_Exercise inputs_.
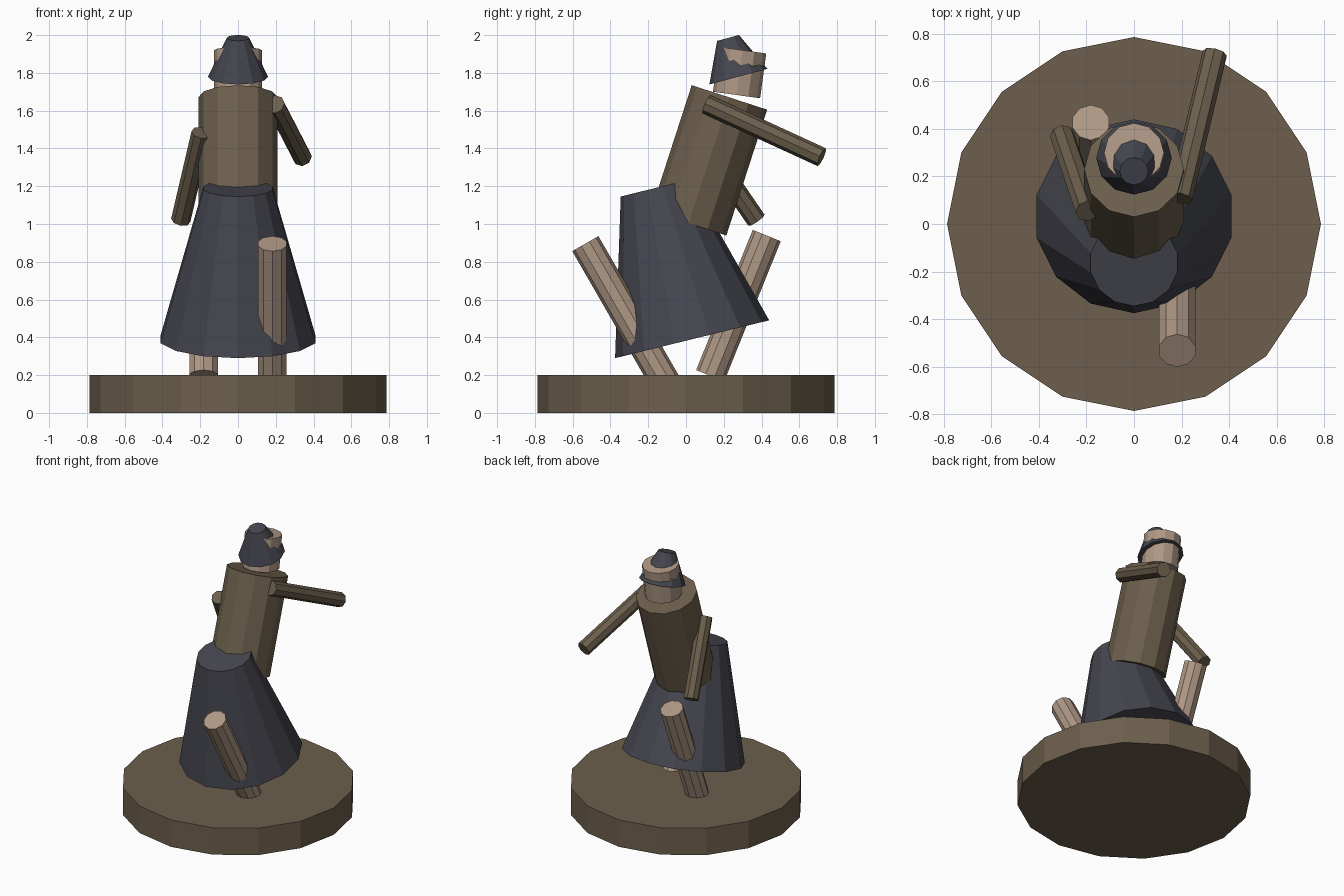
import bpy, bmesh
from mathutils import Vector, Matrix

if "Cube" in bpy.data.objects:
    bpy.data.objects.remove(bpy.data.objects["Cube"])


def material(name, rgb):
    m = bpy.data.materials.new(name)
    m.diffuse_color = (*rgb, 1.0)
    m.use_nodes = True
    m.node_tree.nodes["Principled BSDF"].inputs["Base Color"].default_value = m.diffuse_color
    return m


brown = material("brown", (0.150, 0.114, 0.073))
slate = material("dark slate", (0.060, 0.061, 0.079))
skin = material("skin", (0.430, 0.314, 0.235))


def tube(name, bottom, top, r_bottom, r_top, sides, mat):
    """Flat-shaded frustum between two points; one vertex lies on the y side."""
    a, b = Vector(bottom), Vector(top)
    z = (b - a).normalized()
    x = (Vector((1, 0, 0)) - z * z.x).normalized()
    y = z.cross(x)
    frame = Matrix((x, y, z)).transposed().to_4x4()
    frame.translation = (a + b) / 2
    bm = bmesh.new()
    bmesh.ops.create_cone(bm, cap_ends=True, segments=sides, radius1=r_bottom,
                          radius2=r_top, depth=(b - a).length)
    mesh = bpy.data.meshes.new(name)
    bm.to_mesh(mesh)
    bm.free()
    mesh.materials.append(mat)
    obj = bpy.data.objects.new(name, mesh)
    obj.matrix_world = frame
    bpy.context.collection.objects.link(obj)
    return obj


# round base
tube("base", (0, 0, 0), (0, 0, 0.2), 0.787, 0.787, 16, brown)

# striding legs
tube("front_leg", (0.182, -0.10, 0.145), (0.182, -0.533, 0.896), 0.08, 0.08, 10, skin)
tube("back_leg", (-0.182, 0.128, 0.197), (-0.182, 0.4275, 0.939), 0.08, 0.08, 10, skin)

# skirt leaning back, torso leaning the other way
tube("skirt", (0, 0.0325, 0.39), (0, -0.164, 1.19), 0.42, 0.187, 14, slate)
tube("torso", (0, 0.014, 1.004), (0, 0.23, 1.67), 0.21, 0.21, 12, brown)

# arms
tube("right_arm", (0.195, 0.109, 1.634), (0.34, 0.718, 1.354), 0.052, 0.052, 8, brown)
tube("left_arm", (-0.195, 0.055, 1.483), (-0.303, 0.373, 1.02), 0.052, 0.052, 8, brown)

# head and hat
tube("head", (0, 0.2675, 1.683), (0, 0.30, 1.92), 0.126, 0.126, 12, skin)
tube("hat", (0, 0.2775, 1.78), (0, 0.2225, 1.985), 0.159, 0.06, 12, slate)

_Your instructions_. In the copy, include every line of the entries above exactly and none of the pictures.

_Result for this task_.
import bpy, bmesh
from mathutils import Vector, Matrix

if "Cube" in bpy.data.objects:
    bpy.data.objects.remove(bpy.data.objects["Cube"])


def material(name, rgb):
    m = bpy.data.materials.new(name)
    m.diffuse_color = (*rgb, 1.0)
    m.use_nodes = True
    m.node_tree.nodes["Principled BSDF"].inputs["Base Color"].default_value = m.diffuse_color
    return m


brown = material("brown", (0.150, 0.114, 0.073))
slate = material("dark slate", (0.060, 0.061, 0.079))
skin = material("skin", (0.430, 0.314, 0.235))


def tube(name, bottom, top, r_bottom, r_top, sides, mat):
    """Flat-shaded frustum between two points; one vertex lies on the y side."""
    a, b = Vector(bottom), Vector(top)
    z = (b - a).normalized()
    x = (Vector((1, 0, 0)) - z * z.x).normalized()
    y = z.cross(x)
    frame = Matrix((x, y, z)).transposed().to_4x4()
    frame.translation = (a + b) / 2
    bm = bmesh.new()
    bmesh.ops.create_cone(bm, cap_ends=True, segments=sides, radius1=r_bottom,
                          radius2=r_top, depth=(b - a).length)
    mesh = bpy.data.meshes.new(name)
    bm.to_mesh(mesh)
    bm.free()
    mesh.materials.append(mat)
    obj = bpy.data.objects.new(name, mesh)
    obj.matrix_world = frame
    bpy.context.collection.objects.link(obj)
    return obj


# round base
tube("base", (0, 0, 0), (0, 0, 0.2), 0.787, 0.787, 16, brown)

# striding legs
tube("front_leg", (0.182, -0.10, 0.145), (0.182, -0.533, 0.896), 0.08, 0.08, 10, skin)
tube("back_leg", (-0.182, 0.128, 0.197), (-0.182, 0.4275, 0.939), 0.08, 0.08, 10, skin)

# skirt leaning back, torso leaning the other way
tube("skirt", (0, 0.0325, 0.39), (0, -0.164, 1.19), 0.42, 0.187, 14, slate)
tube("torso", (0, 0.014, 1.004), (0, 0.23, 1.67), 0.21, 0.21, 12, brown)

# arms
tube("right_arm", (0.195, 0.109, 1.634), (0.34, 0.718, 1.354), 0.052, 0.052, 8, brown)
tube("left_arm", (-0.195, 0.055, 1.483), (-0.303, 0.373, 1.02), 0.052, 0.052, 8, brown)

# head and hat
tube("head", (0, 0.2675, 1.683), (0, 0.30, 1.92), 0.126, 0.126, 12, skin)
tube("hat", (0, 0.2775, 1.78), (0, 0.2225, 1.985), 0.159, 0.06, 12, slate)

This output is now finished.